In short, Warriors Orochi on the PS2 offers a lot to anyone that hasn't played a previous Dynasty Warriors or Samurai Warriors game. Or indeed God of War, The Warriors or any of the Lord of the Rings adventure games. Of course, you may want to pick up one of those games first to help prepare you for the experience you will receive.
If all that's been said previously isn't enough to dissuade you from taking Warriors Orochi for a spin, this probably means you're one of the dedicated faithful who would play anything with the word "Warriors" on the box. In that case, this game is clearly designed for you, and by all means you should take it for a spin. For the rest of humanity, Warriors Orochi can safely be ignored.
Was auch immer sich Koei bei der Vereinigung der Dynasty und Samurai Warriors gedacht hat, das Ergebnis ist ein Armutszeugnis: Akute Einfallslosigkeit und mangelnde Spielqualität treffen auf eine übertriebene Materialmasse. Doch was nützen einem über 70 spielbare Charaktere und mehrere Dutzend Missionen, wenn einen der Spielverlauf schon nach kürzester Zeit anödet? Mag ja sein, dass manche immer noch damit zufrieden sind, durch vernebelte Einöden zu galoppieren und stundenlang auf dieselben Tasten zu hämmern, um hirnamputierte Klonarmeen niederzustrecken. Klar, eine Weile kann man sich dabei hervorragend abreagieren, eventuell sogar kooperativ in eine Art Level-Trance verfallen - so lange man nicht auf den abgespeckten PSP-Koop oder die umständliche Tastatursteuerung (PC) angewiesen ist. Aber echter Spielspaß kommt so oder so nicht auf.

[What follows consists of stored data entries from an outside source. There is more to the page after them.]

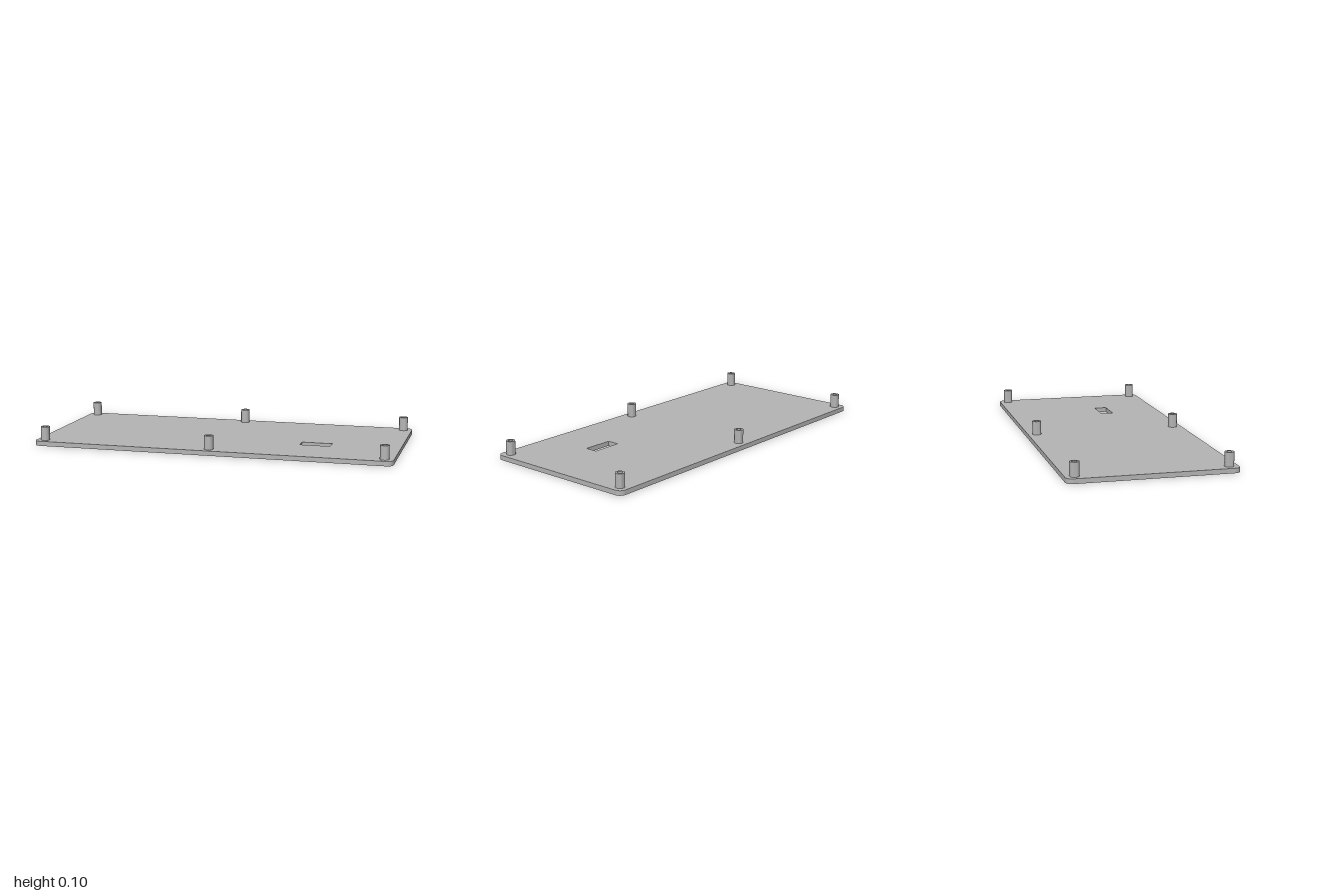
import * as THREE from 'three';
import { toCreasedNormals } from 'three/addons/utils/BufferGeometryUtils.js';

const W = 2, D = 0.9, T = 0.026, CORNER = 0.035;   // plate
const POST_TOP = 0.102, POST_R = 0.025, BORE_R = 0.0135;
const SINK_R = 0.027, FOOT_R = 0.031, DEPTH = 0.013; // underside recesses
const SEG = 16;
const posts = [-0.95, 0, 0.95].flatMap(x => [[x, -0.4], [x, 0.4]]);
const feet = [-0.69, 0.69].flatMap(x => [[x, -0.225], [x, 0.225]]);

// Rounded plate outline, counter-clockwise
function outline() {
  const s = new THREE.Shape(), x = W / 2 - CORNER, y = D / 2 - CORNER;
  s.absarc(x, y, CORNER, 0, Math.PI / 2);
  s.absarc(-x, y, CORNER, Math.PI / 2, Math.PI);
  s.absarc(-x, -y, CORNER, Math.PI, Math.PI * 1.5);
  s.absarc(x, -y, CORNER, Math.PI * 1.5, Math.PI * 2);
  s.closePath();
  return s;
}

// Rectangular slot, clockwise; side flips it for the underside
function slot(side) {
  const pts = [[0.45, -0.16], [0.45, -0.09], [0.62, -0.09], [0.62, -0.16]];
  return pts.map(([x, y]) => new THREE.Vector2(x, y * side));
}

// Flat face with the slot and round holes [x, z, radius]
function face(side, holes) {
  const s = outline();
  s.holes.push(new THREE.Path(slot(side)));
  for (const [x, z, r] of holes) {
    s.holes.push(new THREE.Path().absarc(x, -z * side, r, 0, Math.PI * 2, true));
  }
  return new THREE.ShapeGeometry(s, SEG).rotateX(-side * Math.PI / 2);
}

// Vertical band along a closed loop of points
function wall(pts) {
  const pos = [];
  pts.forEach((a, i) => {
    const b = pts[(i + 1) % pts.length];
    if (a.distanceTo(b) < 1e-6) return;
    pos.push(a.x, 0, -a.y, b.x, 0, -b.y, b.x, T, -b.y);
    pos.push(a.x, 0, -a.y, b.x, T, -b.y, a.x, T, -a.y);
  });
  const g = new THREE.BufferGeometry();
  g.setAttribute('position', new THREE.Float32BufferAttribute(pos, 3));
  return toCreasedNormals(g, 0.6);
}

function lathe(profile) {
  const pts = profile.map(([r, y]) => new THREE.Vector2(r, y));
  return toCreasedNormals(new THREE.LatheGeometry(pts, SEG * 2), 0.6);
}

export function createModel() {
  const model = new THREE.Group();
  model.name = 'coverPlate';
  const grey = new THREE.MeshStandardMaterial({ color: 0xb4b4b4 });
  grey.name = 'grey';

  const add = (name, geometry, x = 0, y = 0, z = 0) => {
    const mesh = new THREE.Mesh(geometry, grey);
    mesh.name = name;
    mesh.position.set(x, y, z);
    model.add(mesh);
  };

  // Plate
  add('plateTop', face(1, posts.map(([x, z]) => [x, z, BORE_R])), 0, T);
  add('plateUnderside', face(-1, [
    ...posts.map(([x, z]) => [x, z, SINK_R]),
    ...feet.map(([x, z]) => [x, z, FOOT_R]),
  ]));
  add('plateEdge', wall(outline().getPoints(SEG)));
  add('slotWalls', wall(slot(1)));

  // Hollow standoffs, each with its bore and screw-head recess
  const post = lathe([[POST_R, T], [POST_R, POST_TOP], [BORE_R, POST_TOP],
    [BORE_R, DEPTH], [SINK_R, DEPTH], [SINK_R, 0]]);
  for (const [x, z] of posts) add('standoff', post, x, 0, z);

  // Shallow round foot recesses under the plate
  const recess = lathe([[0, DEPTH], [FOOT_R, DEPTH], [FOOT_R, 0]]);
  for (const [x, z] of feet) add('footRecess', recess, x, 0, z);

  return model;
}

GNT - Generation Nouvelles Technologies
Lorsque l'on réunit deux séries aussi populaires, on n'attend plus qu'un simple épisode regroupant plus de 70 personnages. L'épisode rêvé par certains prend alors des allures de cauchemar. Techniquement à la ramasse, pauvre dans le contenu et doté d'un gameplay daté, Warriors Orochi n'est plus que l'ombre de lui-même. Il est grand temps que Koei retravaille en profondeur sa série.
G4 TV: X-Play
Warriors Orochi is really only for the hardcore fans of the Dynasty Warriors and Samurai Warriors franchises. We freely admit that we’re not one of those. You either like it or you don’t. You either care about the story or you don’t. Put Average Joe Gamer and this reviewer down in the “don’t” column.
As expected Warriors Orochi can only be an attractive proposition to dedicated fans of either series or even then only the most loyal of elite. The refusal to develop the gaming experience from what has gone before, is ultimately killing any interest in these types of releases. KOEI should wipe the slate clean and start again from the ground up, take that risk and perhaps reap the benefits. Warriors Orochi is almost ground zero and the only way is up.